Monday, April 23, 2007

ANZAC Day mini study

ANZAC Day. Painting by Australian Artist Ken Done.

This school week, broken by ANZAC day, is an ideal moment to for the students in your class to think about what ANZAC Day means to them and to us all as a country.

By using the two days before, and the days following, a small, but focused, in depth mini study could be completed.

ANZAC day is a vital part of our New Zealand heritage and it would be interesting to see what ideas your students have picked up through their life experiences and in turn how much , you as teacher, can help them gain a deeper understanding.

The best thing for you as teacher to focus the study will be to find and research the ANZAC kit in the school and any associated school journal or newspaper articles. Sharing with fellow teachers is a good idea to develop ideas.

To introduce the study one idea might be to give your students a 'test' to see what their 'prior ideas' about ANZAC are. Select a few issues for them to respond to such as: What does ANZAC mean? Where is Gallipoli? Who were our soldier's fighting there? Why do we wear red poppies? You may find other equally interesting issues to gain their prior idea with.

The data collected could be used to graph ( for maths) the classes understanding of ANZAC and the test repeated at the end of the study to see how their ideas have changed.
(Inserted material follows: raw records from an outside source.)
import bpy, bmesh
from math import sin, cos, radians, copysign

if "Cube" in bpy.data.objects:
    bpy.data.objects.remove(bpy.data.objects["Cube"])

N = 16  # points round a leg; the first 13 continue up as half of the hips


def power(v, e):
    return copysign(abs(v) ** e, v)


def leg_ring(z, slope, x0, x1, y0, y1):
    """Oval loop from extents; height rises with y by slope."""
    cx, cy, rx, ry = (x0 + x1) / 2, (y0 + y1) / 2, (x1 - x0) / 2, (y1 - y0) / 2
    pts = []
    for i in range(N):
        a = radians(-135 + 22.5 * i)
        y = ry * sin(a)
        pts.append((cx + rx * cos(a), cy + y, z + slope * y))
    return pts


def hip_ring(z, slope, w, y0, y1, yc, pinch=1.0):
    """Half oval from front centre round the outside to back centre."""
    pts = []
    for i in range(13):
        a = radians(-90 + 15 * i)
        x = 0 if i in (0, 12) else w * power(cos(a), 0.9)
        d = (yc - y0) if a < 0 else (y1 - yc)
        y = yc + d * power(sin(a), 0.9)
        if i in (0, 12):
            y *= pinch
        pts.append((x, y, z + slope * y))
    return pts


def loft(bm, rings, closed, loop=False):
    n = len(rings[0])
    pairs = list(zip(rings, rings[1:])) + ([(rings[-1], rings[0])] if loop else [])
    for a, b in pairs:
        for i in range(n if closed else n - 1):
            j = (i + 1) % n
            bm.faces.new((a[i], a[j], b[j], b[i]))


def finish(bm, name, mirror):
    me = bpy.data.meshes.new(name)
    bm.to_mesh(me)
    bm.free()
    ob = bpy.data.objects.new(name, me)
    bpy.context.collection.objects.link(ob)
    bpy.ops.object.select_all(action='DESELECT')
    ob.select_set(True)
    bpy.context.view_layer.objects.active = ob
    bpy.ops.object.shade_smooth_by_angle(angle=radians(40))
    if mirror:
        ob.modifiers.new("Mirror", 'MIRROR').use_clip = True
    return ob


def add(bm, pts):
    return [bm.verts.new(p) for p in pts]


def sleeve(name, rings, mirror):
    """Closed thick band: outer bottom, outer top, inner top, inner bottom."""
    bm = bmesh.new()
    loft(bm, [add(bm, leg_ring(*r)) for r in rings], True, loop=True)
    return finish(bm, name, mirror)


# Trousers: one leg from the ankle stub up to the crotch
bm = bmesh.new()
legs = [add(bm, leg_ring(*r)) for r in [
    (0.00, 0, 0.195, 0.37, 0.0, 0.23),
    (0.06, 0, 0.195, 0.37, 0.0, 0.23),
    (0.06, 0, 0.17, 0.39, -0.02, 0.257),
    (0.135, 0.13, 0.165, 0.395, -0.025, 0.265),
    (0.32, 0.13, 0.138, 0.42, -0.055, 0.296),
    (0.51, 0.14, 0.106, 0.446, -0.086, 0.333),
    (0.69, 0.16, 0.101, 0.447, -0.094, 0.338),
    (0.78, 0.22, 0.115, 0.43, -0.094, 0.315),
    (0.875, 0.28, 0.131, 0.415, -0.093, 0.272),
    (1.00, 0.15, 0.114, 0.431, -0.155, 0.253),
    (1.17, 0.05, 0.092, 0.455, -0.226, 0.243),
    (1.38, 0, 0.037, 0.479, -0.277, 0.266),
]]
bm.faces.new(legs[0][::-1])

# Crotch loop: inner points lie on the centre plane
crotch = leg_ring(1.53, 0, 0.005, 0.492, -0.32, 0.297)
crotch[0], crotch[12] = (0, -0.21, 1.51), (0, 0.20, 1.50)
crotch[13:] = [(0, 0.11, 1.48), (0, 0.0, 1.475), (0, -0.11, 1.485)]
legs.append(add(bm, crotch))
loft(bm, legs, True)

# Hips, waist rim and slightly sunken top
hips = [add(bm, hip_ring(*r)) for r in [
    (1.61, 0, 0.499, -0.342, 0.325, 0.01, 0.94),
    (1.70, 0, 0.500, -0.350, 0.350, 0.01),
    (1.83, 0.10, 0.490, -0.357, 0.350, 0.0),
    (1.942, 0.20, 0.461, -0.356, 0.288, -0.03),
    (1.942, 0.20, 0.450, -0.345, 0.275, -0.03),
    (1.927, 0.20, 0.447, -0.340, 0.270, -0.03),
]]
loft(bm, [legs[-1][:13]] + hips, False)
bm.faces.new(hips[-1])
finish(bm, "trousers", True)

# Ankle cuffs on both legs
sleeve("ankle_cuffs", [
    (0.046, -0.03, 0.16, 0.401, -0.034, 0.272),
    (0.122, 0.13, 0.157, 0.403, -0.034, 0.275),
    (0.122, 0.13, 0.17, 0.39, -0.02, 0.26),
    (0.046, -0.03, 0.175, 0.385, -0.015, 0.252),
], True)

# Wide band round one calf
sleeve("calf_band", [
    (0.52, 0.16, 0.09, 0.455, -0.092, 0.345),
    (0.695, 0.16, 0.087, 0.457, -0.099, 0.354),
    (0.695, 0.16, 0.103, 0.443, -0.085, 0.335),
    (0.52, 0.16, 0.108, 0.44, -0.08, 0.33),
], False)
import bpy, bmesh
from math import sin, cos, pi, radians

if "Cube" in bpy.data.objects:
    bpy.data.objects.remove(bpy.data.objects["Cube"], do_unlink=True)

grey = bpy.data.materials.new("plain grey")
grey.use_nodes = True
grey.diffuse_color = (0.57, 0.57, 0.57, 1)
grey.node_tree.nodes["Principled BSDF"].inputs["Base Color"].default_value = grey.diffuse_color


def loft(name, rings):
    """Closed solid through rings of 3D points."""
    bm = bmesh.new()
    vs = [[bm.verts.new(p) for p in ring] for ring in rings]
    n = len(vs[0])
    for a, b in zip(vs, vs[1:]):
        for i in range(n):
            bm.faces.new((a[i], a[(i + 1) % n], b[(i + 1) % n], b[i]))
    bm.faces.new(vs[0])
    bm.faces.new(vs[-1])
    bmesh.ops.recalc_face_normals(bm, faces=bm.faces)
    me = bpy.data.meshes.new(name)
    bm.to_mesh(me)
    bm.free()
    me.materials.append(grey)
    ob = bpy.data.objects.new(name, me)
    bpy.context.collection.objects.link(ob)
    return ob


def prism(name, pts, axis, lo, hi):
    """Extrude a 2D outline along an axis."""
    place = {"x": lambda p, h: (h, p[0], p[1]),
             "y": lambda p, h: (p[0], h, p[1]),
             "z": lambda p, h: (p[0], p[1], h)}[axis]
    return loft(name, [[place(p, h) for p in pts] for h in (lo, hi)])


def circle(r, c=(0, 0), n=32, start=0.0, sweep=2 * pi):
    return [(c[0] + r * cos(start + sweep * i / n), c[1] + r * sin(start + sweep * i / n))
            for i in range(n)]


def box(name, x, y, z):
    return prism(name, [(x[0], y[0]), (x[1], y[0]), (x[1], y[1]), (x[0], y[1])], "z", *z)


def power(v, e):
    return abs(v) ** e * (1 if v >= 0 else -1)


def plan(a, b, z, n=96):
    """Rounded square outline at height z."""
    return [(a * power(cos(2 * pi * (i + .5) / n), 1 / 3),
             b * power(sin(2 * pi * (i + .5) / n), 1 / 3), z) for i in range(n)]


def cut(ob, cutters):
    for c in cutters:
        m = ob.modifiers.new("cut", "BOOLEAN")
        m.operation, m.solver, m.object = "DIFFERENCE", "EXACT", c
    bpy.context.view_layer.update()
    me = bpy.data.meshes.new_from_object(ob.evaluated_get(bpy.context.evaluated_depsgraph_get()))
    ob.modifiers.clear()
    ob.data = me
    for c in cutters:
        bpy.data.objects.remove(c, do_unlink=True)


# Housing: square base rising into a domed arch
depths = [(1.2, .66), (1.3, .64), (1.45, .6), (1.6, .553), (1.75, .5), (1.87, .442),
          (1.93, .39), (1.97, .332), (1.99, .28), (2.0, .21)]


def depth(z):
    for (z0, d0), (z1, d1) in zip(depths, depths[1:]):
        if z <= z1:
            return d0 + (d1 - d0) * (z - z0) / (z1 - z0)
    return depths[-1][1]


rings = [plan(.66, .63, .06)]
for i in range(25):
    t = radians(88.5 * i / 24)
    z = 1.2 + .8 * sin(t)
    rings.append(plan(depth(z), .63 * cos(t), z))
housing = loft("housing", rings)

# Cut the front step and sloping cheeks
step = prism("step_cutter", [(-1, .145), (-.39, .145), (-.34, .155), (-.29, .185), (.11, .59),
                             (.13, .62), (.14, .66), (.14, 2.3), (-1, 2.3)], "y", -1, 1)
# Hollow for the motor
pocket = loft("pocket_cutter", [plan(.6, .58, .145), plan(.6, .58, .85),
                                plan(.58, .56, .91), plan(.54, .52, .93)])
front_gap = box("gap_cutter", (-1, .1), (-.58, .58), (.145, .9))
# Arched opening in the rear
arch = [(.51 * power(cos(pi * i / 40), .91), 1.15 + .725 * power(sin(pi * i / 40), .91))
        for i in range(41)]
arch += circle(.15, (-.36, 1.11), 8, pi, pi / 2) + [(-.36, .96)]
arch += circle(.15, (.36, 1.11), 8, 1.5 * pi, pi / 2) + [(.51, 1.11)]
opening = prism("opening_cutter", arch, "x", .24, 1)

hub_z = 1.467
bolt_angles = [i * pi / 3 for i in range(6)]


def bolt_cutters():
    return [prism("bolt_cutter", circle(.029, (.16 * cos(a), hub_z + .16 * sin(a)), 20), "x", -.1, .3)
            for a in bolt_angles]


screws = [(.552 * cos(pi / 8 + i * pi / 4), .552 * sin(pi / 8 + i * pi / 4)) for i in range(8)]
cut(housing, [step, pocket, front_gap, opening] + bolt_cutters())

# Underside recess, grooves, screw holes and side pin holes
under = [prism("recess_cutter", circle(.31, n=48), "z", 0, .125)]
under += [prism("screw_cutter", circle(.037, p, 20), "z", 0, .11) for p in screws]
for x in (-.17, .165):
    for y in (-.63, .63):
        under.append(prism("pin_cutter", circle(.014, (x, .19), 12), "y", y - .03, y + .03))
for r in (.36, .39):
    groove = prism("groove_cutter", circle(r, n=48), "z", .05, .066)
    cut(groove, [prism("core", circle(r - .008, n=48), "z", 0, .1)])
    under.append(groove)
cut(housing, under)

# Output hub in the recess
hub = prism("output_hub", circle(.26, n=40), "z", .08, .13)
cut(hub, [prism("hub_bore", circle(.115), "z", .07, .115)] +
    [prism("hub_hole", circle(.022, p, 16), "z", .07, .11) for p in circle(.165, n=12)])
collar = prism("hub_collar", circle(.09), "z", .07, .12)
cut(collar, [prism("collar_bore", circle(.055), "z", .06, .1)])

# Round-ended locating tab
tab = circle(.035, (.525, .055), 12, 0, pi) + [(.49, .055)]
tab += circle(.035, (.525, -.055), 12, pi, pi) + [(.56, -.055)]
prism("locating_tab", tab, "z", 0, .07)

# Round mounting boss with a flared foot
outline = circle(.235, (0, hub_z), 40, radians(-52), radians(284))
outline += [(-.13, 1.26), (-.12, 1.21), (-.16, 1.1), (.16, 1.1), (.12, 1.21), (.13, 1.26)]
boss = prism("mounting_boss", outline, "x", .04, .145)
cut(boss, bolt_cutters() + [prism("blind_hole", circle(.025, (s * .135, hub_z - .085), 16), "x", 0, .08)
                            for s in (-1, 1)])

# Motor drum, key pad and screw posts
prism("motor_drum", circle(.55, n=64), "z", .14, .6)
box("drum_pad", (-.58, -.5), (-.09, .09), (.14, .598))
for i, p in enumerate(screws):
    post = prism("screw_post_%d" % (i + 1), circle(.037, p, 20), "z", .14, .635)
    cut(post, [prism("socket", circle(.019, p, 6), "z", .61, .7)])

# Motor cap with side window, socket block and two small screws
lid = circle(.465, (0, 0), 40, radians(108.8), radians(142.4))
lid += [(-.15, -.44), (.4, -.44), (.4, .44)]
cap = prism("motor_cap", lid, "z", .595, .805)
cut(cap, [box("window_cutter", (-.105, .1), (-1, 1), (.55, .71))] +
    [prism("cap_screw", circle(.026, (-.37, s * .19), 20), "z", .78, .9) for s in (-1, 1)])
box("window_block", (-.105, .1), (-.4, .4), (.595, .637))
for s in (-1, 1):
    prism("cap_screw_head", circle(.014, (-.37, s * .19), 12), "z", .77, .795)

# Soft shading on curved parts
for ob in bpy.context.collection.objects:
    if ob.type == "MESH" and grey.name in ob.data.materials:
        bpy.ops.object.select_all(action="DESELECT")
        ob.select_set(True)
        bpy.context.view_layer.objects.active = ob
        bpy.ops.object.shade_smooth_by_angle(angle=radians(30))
To continue the study it would be useful to ask the class what questions they have about ANZAC Day. Once again questions might be answered by class members if that think they have some idea to share - their answers will provide further evidence of their prior understandings. Select out a few key questions for the class to research or break the class into small groups to research questions. For any questions selected there needs to be resource material available.

The scope of the study will focus not only on the siege at Gallipoli and the Western Front but could represent all the wars NZ as been involved in as well as philosophical discussions on war. This will depend on the age of the students.

For those teachers who make use of the ideas of multiple intelligences, or integrated studies, it is worth while developing questions, or tasks, that make use of the various ways of experiencing or expressing the study. There could be data ( maths) about casualties to be discovered; in the language area students could write descriptions using their research about the either Gallipoli or the Western Front, or write letters home to their parents telling how bad the situation is; for art they could recreate scenes, research uniforms, and paint images of war; for music there are war songs to discovered and learn; for drama scenes could recreated. At the very least they could draw red poppies and white crosses and make a small display for the wall with a few important comments or poems about war. Some students may have access to great grandparents who they might be able to interview about World War Two.

After ANZAC day itself students may have further ideas to discuss. Many class members may have been to an ANZAC ceremony.

Following ANZAC Day research, art and language tasks will need to be completed and displayed.

A repeat of the first 'prior knowledge' test will show students how much they have learned.

ANZAC Day is a good example of an 'emergent' curriculum or what was once called a 'teachable moment.

Too good not to make use of.

2 comments:

tim said...

Bruce,

Last year I finished an ANZAC unit with something I called a "Trench Day".

We had been studying a series of resources on Gallipoli, diary entries and the like - and I was trying to get the students to imagine what it might have been like.

Trench Day involved the class tipping all the desks on the side - making a makeshift arrangement of "trenches" - with lots of paper to cover and create foxholes.

I had arrived a bit earlier and cranked the heaters up - and had also made a soundscape with some opensource audio clips, edited with Audacity. This ran for about 15 minutes on a loop - and had mosquitos, rain, wind - gun shots, people shouting, rifle cracks.

Students were arranged in 'squads' and we worked the entire day in these trenches, including eating lunch and morning tea in crowded conditions. I gave out some ANZAC biscuits for good measure. The day was mainly literacy work - diary writing and such, difficult to do group maths work.

I emphasised that this was nothing like what the actual conditions were like - and I definitely struggled with some of the management, as I couldn't make any eye contact with them. :-) The students respected the nature of the day and listened and participated well.

It was a terrific day - the students still talk about it - and I hope that maybe, apart from the fun, it will cause students to remember and consider the day in the years to come.

I think the only disappointment for some students was that they were convinced they were going to dig up the classroom floor!

I still have the audio files, if anyone would like to do anything similar.

Cheers,


Tim

Bruce said...

What all people - and kids in particular- are interested in are what Tom Peters calls 'wow experiences'. Experiences that involve all the senses and the imagination - if this happens they want more, or in your case, will remember the experience forever.

Thanks for sharing your ideas.